"A lot of couples will go ring shopping, and then it's time for him to plan the event of proposing," said TheKnot editor Anja Winikka.

And she does mean event.

What used to be a mostly quiet moment between lovers has become, in some cases, a celebration on par with a wedding reception.

Rachel Karceski, a Baltimore County prosecutor, got engaged last summer by way of a scavenger hunt that started at her Federal Hill condo and ended — after a plane ride and a side trip to a boutique for a new dress — in a suite at New York's Waldorf-Astoria Hotel. There, on a balcony with a sweeping view of the city, boyfriend Mark Ravalico got down on bended knee.
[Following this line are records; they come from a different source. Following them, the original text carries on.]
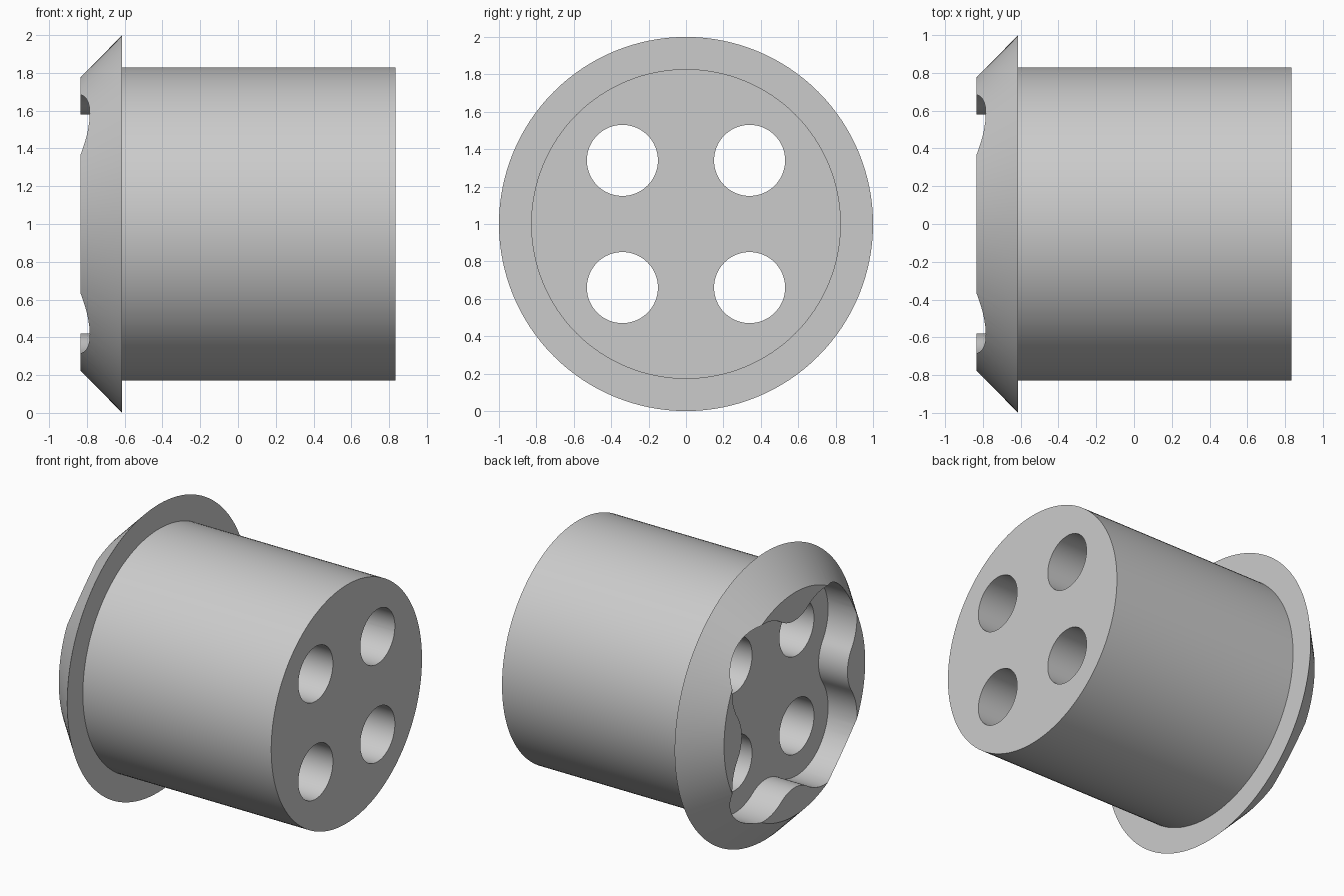
import bpy
import bmesh
from math import sin, cos, pi, atan2, hypot, radians

old = bpy.data.objects.get("Cube")
if old:
    bpy.data.objects.remove(old, do_unlink=True)

CENTRE_Z = 1.0
FACE_X, STEP_X, END_X = -0.835, -0.613, 0.835
HOLE_POS, HOLE_R = 0.34, 0.19
LOBE_R, RIDGE = 0.345, 0.58     # pocket lobe radius, ridge distance from the axis


def loft(name, rings):
    """Solid along x from (x, [(y, z), ...]) rings of equal length."""
    bm = bmesh.new()
    loops = [[bm.verts.new((x, y, z + CENTRE_Z)) for y, z in pts] for x, pts in rings]
    n = len(loops[0])
    for a, b in zip(loops, loops[1:]):
        for i in range(n):
            j = (i + 1) % n
            bm.faces.new((a[i], a[j], b[j], b[i]))
    bm.faces.new(loops[0])
    bm.faces.new(loops[-1])
    bmesh.ops.recalc_face_normals(bm, faces=bm.faces)
    mesh = bpy.data.meshes.new(name)
    bm.to_mesh(mesh)
    bm.free()
    obj = bpy.data.objects.new(name, mesh)
    bpy.context.collection.objects.link(obj)
    return obj


def circle(r, n, cy=0, cz=0):
    return [(cy + r * cos(2 * pi * i / n), cz + r * sin(2 * pi * i / n)) for i in range(n)]


def pocket_outline():
    """Four round lobes joined by tangent convex ridges."""
    d = RIDGE - HOLE_POS
    ridge_r = (HOLE_POS**2 + d**2 - LOBE_R**2) / (2 * (LOBE_R - d))
    ridge_c = RIDGE + ridge_r
    # direction from the lobe centre to the ridge arc centre on the z axis
    t = atan2(ridge_c - HOLE_POS, -HOLE_POS)
    start = pi / 2 - t
    steps = 32
    quarter = []
    for i in range(steps + 1):
        a = start + (t - start) * i / steps
        quarter.append((HOLE_POS + LOBE_R * cos(a), HOLE_POS + LOBE_R * sin(a)))
    a0, a1 = t - pi, -t
    for i in range(1, 16):
        a = a0 + (a1 - a0) * i / 16
        quarter.append((ridge_r * cos(a), ridge_c + ridge_r * sin(a)))
    pts = []
    for k in range(4):
        c, s = cos(k * pi / 2), sin(k * pi / 2)
        pts += [(c * y - s * z, s * y + c * z) for y, z in quarter]
    return pts


# Plug: bevelled flange and cylindrical body in one turned solid
N = 128
plug = loft("flanged_plug", [(FACE_X, circle(0.775, N)), (STEP_X, circle(1.0, N)),
                             (STEP_X, circle(0.828, N)), (END_X, circle(0.828, N))])

# Cutters: lobed pocket in the flange, four through holes
cutters = [loft("pocket_cutter", [(x, pocket_outline()) for x in (-1.0, STEP_X)])]
for sy in (-1, 1):
    for sz in (-1, 1):
        ring = circle(HOLE_R, 64, sy * HOLE_POS, sz * HOLE_POS)
        cutters.append(loft("hole_cutter", [(x, ring) for x in (-0.95, 1.0)]))

bpy.context.view_layer.objects.active = plug
for cutter in cutters:
    mod = plug.modifiers.new("cut", 'BOOLEAN')
    mod.operation = 'DIFFERENCE'
    mod.solver = 'EXACT'
    mod.object = cutter
    bpy.ops.object.modifier_apply(modifier=mod.name)
    bpy.data.objects.remove(cutter, do_unlink=True)

# Material
grey = bpy.data.materials.new("plain_grey")
grey.use_nodes = True
colour = (0.6, 0.6, 0.6, 1)
grey.diffuse_color = colour
grey.node_tree.nodes["Principled BSDF"].inputs["Base Color"].default_value = colour
plug.data.materials.clear()
plug.data.materials.append(grey)

# Smooth round walls, keep edges sharp
bpy.ops.object.select_all(action='DESELECT')
plug.select_set(True)
bpy.ops.object.shade_smooth_by_angle(angle=radians(30))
Minutes later, the knock on the hotel room door that Karceski thought was room service champagne turned out to be her parents, who had traveled from Howard County at Ravalico's invitation to be part of the evening. When the couple returned to Baltimore, they stopped for a drink at the Federal Hill bar where they'd met, where the groom-to-be had arranged for 20 relatives and friends to celebrate with them.

"I think there's some pride in doing something really elaborate for the guy in some way," said Karceski, 34. "It's always all about the girl. Maybe now we get to tell the story, and the guy gets some kudos for being creative."

Creative doesn't have to mean expensive.

Byron Abaidoo, 39, of Ashburton cooked up a plan to have an engagement ring incorporated into a jewelry exhibit at the Walters Art Museum, where his art-loving girlfriend admired it in a display case before reading the object label: "American. 21st century. Engagement ring for Kendra from Byron."

"I didn't want the kind of engagement-ring-over-dinner [proposal]," said Abaidoo. "Amongst my friends, I was the last to get engaged or get married. About five other people around me, either they went to dinner or tried to surprise somebody on a date. It was just handing her the ring. I wanted to do something different and special."

Kendra Abaidoo, 36, said the proposal bowled her over.

"I was really surprised," she said. "I knew our relationship was definitely progressing in that direction. … I didn't think he'd dig that deep and be that creative."